Enter: hot toddy (a night cap that includes lemon juice, honey, warm water and whiskey).
You are not at the door of death, but your throat is irritated and your nose is runny. Should you go to work? This is what the experts have to say.
Sadly, and something inevitable, experts say that alcohol is not a good option to develop immunity and fight viruses.
"Whiskey was historically called aqua vitae (the water of life) and its medicinal properties are widely recommended as a cure for all," says Professor Thomas.
"But, unfortunately, whiskey is almost unpleasant for many people." A story of small origins suggests that doctors invented "toddy" simply as a means to make whiskey enjoyable for women and children. "
There is nothing in a hot baby that directly helps a cold, says Professor Thomas, although alcohol has sedative and relaxing effects useful in low doses. The warmth of a hot toddy is also quite relaxing.
As Dr. Probst puts it: "It's similar to having a good bowl of hot soup."

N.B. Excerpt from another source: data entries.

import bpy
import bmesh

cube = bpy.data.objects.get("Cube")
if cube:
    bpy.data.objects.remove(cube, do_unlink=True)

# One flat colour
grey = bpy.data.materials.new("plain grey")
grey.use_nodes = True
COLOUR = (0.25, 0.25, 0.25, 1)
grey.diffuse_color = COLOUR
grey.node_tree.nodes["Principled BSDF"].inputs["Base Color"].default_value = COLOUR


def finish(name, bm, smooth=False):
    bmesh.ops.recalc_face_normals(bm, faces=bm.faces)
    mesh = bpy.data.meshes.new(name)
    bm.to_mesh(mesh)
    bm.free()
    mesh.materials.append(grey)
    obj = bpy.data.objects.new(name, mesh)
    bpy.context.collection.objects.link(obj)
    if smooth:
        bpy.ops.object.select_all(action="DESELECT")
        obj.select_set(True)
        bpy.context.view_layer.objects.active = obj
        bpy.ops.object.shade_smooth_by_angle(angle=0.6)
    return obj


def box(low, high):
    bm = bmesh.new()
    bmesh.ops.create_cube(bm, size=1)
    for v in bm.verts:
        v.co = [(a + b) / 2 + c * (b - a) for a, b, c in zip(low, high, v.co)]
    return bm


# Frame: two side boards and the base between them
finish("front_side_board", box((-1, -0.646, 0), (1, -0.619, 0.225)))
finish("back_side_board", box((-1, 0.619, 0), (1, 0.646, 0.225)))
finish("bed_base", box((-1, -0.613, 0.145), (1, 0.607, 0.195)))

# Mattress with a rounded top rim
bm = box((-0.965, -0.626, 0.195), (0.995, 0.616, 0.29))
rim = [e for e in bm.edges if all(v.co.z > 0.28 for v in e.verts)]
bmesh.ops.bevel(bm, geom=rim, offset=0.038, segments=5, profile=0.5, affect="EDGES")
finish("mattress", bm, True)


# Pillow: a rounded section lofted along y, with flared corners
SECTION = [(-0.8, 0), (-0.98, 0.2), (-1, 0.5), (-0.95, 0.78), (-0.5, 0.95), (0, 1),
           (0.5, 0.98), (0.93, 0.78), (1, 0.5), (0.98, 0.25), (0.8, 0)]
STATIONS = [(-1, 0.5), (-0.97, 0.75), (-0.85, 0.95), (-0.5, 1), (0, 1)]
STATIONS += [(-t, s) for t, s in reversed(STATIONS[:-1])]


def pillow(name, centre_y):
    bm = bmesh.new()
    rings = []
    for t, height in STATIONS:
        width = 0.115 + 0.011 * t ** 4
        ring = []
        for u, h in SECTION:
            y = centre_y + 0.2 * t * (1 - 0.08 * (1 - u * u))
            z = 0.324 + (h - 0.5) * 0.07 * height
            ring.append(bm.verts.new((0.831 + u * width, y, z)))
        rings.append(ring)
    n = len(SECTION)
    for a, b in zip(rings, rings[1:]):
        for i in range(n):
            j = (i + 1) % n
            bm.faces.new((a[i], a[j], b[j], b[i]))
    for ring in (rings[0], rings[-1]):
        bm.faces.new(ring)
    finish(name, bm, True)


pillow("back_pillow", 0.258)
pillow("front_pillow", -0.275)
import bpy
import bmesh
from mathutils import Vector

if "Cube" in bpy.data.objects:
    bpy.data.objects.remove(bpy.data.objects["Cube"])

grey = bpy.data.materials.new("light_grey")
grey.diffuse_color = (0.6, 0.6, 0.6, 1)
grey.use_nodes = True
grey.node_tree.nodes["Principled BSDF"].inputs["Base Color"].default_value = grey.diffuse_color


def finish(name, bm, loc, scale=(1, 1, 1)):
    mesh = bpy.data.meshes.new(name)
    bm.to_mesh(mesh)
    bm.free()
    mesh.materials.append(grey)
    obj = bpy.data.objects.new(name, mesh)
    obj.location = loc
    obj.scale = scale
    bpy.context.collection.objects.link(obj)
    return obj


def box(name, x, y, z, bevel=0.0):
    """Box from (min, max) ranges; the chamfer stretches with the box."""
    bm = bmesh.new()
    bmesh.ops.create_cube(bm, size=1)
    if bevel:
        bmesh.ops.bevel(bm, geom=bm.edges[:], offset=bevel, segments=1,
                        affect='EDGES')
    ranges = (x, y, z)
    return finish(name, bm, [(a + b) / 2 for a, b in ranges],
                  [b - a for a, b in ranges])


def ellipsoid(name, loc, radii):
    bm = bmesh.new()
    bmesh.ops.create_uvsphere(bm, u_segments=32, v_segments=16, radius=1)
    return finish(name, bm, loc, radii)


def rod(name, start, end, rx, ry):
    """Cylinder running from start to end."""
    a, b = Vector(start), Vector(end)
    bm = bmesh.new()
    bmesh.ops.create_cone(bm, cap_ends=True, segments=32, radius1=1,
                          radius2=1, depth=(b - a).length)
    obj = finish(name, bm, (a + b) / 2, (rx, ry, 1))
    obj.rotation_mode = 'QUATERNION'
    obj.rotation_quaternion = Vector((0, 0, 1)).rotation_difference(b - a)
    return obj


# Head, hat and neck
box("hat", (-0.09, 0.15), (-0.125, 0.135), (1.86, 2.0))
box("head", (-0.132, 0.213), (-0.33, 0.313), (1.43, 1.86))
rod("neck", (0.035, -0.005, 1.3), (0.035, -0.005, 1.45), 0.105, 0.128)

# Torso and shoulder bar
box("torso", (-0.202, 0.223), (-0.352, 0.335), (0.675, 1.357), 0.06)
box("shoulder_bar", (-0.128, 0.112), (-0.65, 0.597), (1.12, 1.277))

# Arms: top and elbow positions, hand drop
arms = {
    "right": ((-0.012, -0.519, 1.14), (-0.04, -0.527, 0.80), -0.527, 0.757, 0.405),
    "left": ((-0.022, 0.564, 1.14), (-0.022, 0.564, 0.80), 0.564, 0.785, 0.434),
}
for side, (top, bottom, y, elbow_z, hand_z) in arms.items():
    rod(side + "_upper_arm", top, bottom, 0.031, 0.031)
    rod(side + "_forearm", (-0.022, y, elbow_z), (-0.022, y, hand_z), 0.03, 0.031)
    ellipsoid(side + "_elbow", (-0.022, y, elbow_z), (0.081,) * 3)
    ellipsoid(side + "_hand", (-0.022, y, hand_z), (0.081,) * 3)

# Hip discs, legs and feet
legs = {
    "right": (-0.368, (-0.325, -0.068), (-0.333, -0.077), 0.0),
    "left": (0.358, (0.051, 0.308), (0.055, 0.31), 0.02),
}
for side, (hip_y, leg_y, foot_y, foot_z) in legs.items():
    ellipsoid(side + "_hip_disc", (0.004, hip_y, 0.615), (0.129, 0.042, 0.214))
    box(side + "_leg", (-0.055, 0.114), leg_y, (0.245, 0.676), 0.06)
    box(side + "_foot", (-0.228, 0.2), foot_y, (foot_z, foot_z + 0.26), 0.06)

. (tagsToTranslate) cold (t) flu (t) cough (t) winter (t) vitamins